• Task objective
Starting at the first line of the entries below, please return exactly each line up to and including the one with "rings += [rounded_ring(w"; pictures stay out.

====

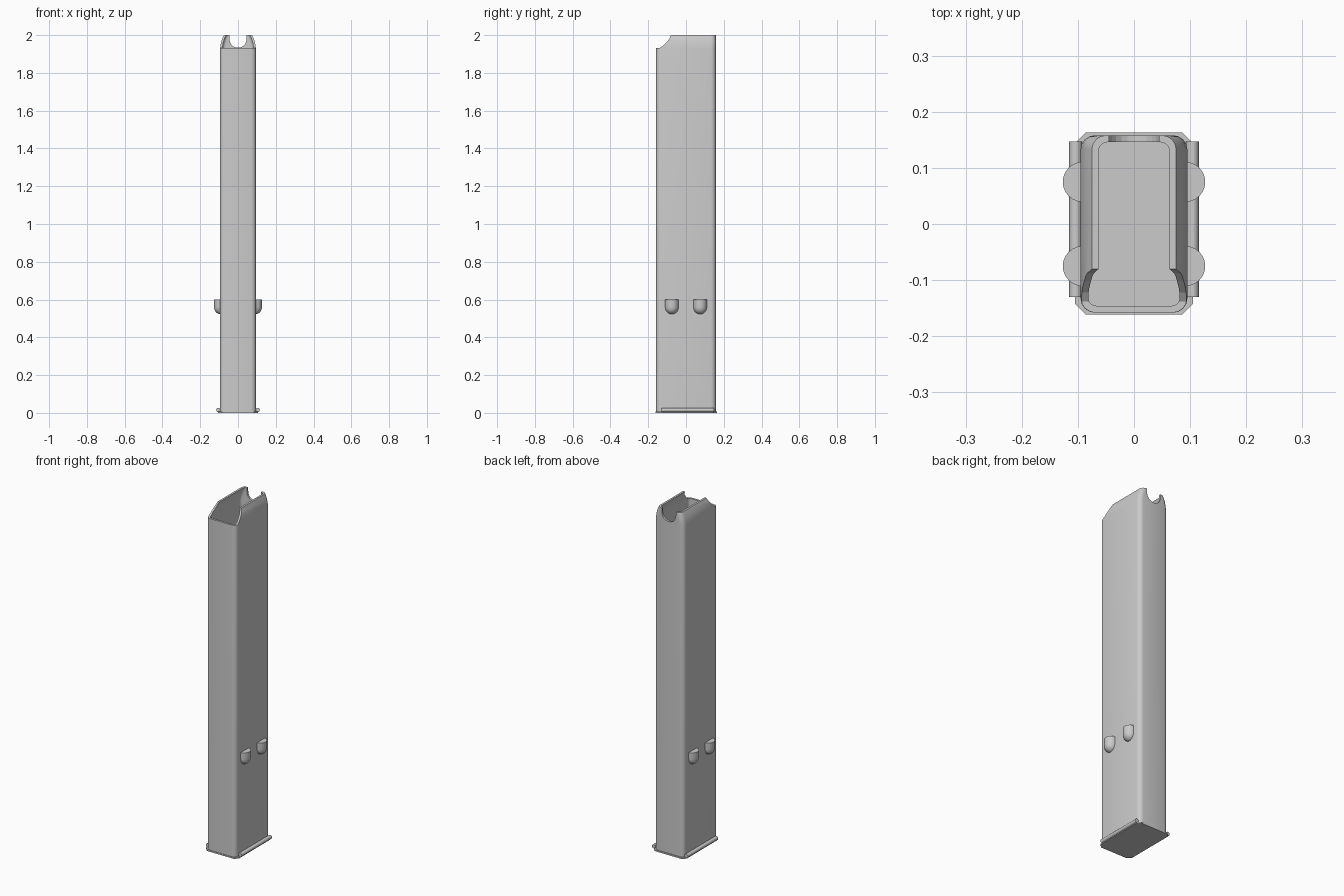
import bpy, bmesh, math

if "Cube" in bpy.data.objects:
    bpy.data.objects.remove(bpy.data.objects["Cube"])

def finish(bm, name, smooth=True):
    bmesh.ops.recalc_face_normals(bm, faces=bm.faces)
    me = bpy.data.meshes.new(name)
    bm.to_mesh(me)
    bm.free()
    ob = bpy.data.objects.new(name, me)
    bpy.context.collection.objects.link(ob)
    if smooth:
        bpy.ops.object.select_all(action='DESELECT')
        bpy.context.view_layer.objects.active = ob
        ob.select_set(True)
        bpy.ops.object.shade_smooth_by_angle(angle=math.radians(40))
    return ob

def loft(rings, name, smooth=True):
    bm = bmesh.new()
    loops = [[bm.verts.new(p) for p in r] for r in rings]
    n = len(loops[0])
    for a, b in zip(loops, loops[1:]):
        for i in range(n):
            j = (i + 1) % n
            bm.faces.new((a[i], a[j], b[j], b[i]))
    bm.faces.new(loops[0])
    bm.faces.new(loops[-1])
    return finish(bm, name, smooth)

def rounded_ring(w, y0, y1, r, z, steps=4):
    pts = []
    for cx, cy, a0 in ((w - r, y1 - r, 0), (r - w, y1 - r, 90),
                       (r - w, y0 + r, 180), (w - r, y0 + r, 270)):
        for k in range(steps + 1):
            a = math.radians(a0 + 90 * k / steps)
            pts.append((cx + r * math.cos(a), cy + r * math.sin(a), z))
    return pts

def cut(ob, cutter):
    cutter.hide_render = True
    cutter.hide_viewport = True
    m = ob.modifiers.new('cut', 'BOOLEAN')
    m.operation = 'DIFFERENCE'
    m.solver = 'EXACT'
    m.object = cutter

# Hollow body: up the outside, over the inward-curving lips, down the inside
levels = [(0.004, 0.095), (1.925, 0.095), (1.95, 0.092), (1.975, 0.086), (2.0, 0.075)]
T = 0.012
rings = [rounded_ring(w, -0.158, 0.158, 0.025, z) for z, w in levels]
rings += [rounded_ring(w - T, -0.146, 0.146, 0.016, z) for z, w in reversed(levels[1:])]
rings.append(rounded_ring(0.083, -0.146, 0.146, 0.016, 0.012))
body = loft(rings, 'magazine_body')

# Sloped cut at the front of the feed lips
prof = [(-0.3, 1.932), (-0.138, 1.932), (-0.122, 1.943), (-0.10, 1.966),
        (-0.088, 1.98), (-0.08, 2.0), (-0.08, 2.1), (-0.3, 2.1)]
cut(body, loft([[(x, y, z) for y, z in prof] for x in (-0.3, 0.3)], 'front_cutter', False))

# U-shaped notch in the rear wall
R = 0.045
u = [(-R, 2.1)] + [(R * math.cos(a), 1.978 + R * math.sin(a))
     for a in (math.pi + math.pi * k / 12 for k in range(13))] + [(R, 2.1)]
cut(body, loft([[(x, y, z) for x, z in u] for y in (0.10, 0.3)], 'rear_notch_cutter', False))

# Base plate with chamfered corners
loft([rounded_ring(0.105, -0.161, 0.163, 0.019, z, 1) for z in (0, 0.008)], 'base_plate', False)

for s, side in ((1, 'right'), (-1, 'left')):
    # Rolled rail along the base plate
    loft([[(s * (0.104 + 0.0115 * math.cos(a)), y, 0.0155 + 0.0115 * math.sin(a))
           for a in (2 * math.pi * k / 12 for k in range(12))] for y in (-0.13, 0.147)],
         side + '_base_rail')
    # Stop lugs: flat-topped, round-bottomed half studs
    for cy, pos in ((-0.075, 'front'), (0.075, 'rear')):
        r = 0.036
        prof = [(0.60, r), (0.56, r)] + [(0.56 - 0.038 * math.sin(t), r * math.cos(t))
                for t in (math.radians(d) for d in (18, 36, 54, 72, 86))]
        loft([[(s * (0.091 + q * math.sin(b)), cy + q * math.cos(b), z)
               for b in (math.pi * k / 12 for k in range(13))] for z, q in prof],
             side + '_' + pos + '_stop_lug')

====

• Result of this exercise
import bpy, bmesh, math

if "Cube" in bpy.data.objects:
    bpy.data.objects.remove(bpy.data.objects["Cube"])

def finish(bm, name, smooth=True):
    bmesh.ops.recalc_face_normals(bm, faces=bm.faces)
    me = bpy.data.meshes.new(name)
    bm.to_mesh(me)
    bm.free()
    ob = bpy.data.objects.new(name, me)
    bpy.context.collection.objects.link(ob)
    if smooth:
        bpy.ops.object.select_all(action='DESELECT')
        bpy.context.view_layer.objects.active = ob
        ob.select_set(True)
        bpy.ops.object.shade_smooth_by_angle(angle=math.radians(40))
    return ob

def loft(rings, name, smooth=True):
    bm = bmesh.new()
    loops = [[bm.verts.new(p) for p in r] for r in rings]
    n = len(loops[0])
    for a, b in zip(loops, loops[1:]):
        for i in range(n):
            j = (i + 1) % n
            bm.faces.new((a[i], a[j], b[j], b[i]))
    bm.faces.new(loops[0])
    bm.faces.new(loops[-1])
    return finish(bm, name, smooth)

def rounded_ring(w, y0, y1, r, z, steps=4):
    pts = []
    for cx, cy, a0 in ((w - r, y1 - r, 0), (r - w, y1 - r, 90),
                       (r - w, y0 + r, 180), (w - r, y0 + r, 270)):
        for k in range(steps + 1):
            a = math.radians(a0 + 90 * k / steps)
            pts.append((cx + r * math.cos(a), cy + r * math.sin(a), z))
    return pts

def cut(ob, cutter):
    cutter.hide_render = True
    cutter.hide_viewport = True
    m = ob.modifiers.new('cut', 'BOOLEAN')
    m.operation = 'DIFFERENCE'
    m.solver = 'EXACT'
    m.object = cutter

# Hollow body: up the outside, over the inward-curving lips, down the inside
levels = [(0.004, 0.095), (1.925, 0.095), (1.95, 0.092), (1.975, 0.086), (2.0, 0.075)]
T = 0.012
rings = [rounded_ring(w, -0.158, 0.158, 0.025, z) for z, w in levels]
rings += [rounded_ring(w - T, -0.146, 0.146, 0.016, z) for z, w in reversed(levels[1:])]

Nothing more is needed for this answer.